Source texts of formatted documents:

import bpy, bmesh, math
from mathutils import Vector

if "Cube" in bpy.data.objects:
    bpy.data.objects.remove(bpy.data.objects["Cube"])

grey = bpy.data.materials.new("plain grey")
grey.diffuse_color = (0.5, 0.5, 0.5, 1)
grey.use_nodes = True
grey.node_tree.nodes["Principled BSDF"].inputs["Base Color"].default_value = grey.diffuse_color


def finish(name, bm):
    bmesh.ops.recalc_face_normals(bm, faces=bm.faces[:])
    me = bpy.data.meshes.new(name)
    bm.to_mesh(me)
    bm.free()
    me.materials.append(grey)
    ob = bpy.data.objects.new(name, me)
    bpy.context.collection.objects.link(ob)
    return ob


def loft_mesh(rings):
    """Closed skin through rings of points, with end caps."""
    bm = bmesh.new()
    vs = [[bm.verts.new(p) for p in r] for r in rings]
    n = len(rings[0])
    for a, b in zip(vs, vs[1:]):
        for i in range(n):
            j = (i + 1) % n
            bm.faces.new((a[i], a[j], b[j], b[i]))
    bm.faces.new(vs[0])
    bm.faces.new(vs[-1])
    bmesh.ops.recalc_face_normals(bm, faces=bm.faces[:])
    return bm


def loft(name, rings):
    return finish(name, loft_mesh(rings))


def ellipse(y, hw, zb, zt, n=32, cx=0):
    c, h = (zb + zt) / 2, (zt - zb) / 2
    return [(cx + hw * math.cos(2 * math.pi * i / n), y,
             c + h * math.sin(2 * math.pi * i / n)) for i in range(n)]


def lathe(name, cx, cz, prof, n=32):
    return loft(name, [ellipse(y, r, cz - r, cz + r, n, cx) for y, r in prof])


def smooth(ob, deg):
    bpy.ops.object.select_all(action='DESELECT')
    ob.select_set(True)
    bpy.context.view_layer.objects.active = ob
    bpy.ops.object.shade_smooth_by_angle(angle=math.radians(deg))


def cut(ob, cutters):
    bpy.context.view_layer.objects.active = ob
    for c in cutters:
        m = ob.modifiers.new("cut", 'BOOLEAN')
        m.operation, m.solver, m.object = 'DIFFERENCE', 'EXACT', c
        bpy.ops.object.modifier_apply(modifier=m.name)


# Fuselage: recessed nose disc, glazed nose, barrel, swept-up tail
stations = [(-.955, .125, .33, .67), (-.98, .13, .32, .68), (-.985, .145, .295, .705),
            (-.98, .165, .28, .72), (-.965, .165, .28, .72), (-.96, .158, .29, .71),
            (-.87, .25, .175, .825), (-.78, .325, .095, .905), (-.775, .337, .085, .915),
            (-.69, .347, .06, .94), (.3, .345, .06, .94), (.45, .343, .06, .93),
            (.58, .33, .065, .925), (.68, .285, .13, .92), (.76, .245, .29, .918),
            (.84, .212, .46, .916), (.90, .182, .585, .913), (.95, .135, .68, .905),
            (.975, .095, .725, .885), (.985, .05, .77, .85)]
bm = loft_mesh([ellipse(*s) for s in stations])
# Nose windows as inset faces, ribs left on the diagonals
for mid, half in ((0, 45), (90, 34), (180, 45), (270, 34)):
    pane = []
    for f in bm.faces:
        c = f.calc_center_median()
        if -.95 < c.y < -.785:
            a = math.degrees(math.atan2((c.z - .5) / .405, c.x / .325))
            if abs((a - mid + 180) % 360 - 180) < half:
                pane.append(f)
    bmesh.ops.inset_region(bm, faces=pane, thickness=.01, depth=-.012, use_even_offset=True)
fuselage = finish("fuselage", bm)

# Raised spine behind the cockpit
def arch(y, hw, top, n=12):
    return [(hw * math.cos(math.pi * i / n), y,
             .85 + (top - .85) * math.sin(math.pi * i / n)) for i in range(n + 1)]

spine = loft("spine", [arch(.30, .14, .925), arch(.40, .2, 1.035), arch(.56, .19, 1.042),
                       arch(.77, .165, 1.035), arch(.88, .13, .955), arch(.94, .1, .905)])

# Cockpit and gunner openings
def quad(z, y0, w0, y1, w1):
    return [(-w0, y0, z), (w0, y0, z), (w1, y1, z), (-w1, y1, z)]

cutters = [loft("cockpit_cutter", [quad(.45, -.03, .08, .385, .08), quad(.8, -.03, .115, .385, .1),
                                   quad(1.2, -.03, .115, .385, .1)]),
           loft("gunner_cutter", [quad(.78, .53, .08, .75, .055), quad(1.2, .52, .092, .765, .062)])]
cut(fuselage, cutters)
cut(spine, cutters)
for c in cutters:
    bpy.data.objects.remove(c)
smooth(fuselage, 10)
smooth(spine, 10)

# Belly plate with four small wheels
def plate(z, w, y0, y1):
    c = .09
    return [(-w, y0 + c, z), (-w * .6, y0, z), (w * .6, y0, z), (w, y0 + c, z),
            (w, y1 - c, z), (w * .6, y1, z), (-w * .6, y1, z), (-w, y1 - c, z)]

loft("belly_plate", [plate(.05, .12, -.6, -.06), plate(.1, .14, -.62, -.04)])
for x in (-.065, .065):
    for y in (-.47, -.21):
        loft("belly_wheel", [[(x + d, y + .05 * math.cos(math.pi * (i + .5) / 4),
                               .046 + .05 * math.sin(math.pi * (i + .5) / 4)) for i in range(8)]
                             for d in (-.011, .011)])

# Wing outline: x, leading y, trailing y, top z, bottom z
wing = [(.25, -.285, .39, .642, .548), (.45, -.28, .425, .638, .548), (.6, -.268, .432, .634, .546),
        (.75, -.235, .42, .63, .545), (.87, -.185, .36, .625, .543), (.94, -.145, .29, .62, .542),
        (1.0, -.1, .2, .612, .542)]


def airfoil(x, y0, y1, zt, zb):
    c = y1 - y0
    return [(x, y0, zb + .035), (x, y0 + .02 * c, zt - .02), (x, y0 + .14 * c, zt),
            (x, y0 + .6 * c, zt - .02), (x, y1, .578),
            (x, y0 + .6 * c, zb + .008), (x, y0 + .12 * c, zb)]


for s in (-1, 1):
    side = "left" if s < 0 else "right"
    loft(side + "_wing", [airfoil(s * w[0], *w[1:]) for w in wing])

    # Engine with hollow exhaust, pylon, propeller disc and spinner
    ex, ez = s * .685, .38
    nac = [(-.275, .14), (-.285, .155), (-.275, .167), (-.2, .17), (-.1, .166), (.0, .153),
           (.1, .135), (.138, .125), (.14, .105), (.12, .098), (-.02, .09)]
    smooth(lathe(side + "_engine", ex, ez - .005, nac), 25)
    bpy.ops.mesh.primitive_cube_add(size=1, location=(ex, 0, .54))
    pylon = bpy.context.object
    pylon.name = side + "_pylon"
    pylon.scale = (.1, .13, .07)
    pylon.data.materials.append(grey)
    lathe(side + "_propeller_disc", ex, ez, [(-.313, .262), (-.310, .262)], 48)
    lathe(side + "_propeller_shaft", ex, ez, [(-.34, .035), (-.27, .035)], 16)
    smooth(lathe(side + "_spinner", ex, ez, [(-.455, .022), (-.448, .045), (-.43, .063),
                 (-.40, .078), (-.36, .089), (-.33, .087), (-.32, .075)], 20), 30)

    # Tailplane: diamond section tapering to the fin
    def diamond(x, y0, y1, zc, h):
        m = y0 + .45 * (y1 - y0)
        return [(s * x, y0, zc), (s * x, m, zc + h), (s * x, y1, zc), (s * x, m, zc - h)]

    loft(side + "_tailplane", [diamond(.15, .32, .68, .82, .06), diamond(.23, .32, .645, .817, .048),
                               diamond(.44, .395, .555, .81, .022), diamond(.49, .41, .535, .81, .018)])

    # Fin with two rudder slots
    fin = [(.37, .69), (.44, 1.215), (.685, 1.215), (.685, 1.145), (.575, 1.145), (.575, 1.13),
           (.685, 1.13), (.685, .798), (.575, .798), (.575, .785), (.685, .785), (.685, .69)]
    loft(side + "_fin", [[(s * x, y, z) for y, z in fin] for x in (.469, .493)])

> [REQUIRED ACTION] From the data, list each line in which the string "pane" appears.

> [EXPECTED ANSWER]
    pane = []
                pane.append(f)
    bmesh.ops.inset_region(bm, faces=pane, thickness=.01, depth=-.012, use_even_offset=True)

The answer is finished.